- Try it -
Scan the records for "faces" and copy each line that contains it.

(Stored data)

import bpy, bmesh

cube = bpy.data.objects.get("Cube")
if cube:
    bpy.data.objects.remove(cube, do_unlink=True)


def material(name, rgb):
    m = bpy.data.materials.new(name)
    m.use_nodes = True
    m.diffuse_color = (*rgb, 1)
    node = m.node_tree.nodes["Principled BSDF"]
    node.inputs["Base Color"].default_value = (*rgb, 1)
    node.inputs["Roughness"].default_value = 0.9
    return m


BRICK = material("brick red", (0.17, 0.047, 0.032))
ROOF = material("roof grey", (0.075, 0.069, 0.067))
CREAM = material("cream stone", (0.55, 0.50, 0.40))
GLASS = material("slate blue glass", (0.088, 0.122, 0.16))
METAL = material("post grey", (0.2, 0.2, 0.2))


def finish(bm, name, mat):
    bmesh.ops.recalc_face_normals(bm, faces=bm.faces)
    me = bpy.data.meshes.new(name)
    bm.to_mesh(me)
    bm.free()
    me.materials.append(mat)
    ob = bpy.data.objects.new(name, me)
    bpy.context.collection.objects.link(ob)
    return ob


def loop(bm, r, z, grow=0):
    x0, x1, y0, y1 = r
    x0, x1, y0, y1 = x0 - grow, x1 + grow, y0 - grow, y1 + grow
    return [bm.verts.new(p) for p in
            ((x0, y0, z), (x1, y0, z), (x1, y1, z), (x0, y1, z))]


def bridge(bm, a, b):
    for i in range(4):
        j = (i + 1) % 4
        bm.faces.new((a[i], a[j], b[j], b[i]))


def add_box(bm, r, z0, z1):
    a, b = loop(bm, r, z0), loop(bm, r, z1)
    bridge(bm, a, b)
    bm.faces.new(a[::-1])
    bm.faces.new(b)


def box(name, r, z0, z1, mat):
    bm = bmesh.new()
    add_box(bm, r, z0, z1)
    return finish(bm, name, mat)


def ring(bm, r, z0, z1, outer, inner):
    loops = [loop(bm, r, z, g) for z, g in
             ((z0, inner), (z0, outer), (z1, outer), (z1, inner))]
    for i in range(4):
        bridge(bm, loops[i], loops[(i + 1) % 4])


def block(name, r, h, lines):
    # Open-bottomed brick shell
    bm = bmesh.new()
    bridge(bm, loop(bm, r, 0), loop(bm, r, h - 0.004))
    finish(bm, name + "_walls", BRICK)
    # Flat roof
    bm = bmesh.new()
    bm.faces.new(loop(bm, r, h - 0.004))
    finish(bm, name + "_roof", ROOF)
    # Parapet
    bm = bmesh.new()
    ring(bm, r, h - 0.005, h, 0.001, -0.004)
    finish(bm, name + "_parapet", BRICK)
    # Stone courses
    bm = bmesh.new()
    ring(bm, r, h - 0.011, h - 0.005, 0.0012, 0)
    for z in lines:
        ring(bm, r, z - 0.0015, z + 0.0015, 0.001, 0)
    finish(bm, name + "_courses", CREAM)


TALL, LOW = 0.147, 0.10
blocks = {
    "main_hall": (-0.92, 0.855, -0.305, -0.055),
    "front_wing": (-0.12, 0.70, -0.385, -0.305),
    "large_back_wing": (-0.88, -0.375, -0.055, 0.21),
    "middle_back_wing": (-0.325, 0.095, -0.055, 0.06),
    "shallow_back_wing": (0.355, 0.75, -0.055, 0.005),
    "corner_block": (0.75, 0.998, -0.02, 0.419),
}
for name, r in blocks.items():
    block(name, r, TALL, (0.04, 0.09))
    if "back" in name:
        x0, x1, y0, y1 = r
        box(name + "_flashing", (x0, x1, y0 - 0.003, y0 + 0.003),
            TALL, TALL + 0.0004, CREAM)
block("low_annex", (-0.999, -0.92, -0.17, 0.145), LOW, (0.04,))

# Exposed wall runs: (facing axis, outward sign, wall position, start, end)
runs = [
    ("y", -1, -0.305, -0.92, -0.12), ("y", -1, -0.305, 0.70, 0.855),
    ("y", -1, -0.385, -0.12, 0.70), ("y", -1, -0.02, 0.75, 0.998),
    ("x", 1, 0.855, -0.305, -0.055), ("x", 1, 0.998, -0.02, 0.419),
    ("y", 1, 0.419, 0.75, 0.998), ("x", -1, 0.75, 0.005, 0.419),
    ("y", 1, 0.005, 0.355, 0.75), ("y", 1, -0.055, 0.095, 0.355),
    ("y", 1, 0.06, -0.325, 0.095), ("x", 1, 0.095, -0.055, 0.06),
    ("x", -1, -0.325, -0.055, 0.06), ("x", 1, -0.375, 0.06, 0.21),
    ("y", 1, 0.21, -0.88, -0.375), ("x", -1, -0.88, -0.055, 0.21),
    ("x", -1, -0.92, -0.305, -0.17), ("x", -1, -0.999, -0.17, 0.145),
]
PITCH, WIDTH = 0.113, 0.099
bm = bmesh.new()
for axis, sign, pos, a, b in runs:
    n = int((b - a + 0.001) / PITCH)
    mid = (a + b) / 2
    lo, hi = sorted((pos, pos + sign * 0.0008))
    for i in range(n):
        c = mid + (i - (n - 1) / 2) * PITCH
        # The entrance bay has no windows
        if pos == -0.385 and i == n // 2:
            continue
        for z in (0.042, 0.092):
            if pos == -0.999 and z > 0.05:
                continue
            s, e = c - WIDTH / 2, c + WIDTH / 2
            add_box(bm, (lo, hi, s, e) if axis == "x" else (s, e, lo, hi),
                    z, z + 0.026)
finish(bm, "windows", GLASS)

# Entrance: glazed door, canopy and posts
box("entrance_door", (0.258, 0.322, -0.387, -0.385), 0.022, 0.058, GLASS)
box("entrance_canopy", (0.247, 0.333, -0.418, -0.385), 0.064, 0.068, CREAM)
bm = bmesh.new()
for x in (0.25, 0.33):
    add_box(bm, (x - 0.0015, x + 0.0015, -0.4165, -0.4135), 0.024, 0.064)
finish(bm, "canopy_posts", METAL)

- Response to this task -
    bmesh.ops.recalc_face_normals(bm, faces=bm.faces)
        bm.faces.new((a[i], a[j], b[j], b[i]))
    bm.faces.new(a[::-1])
    bm.faces.new(b)
    bm.faces.new(loop(bm, r, h - 0.004))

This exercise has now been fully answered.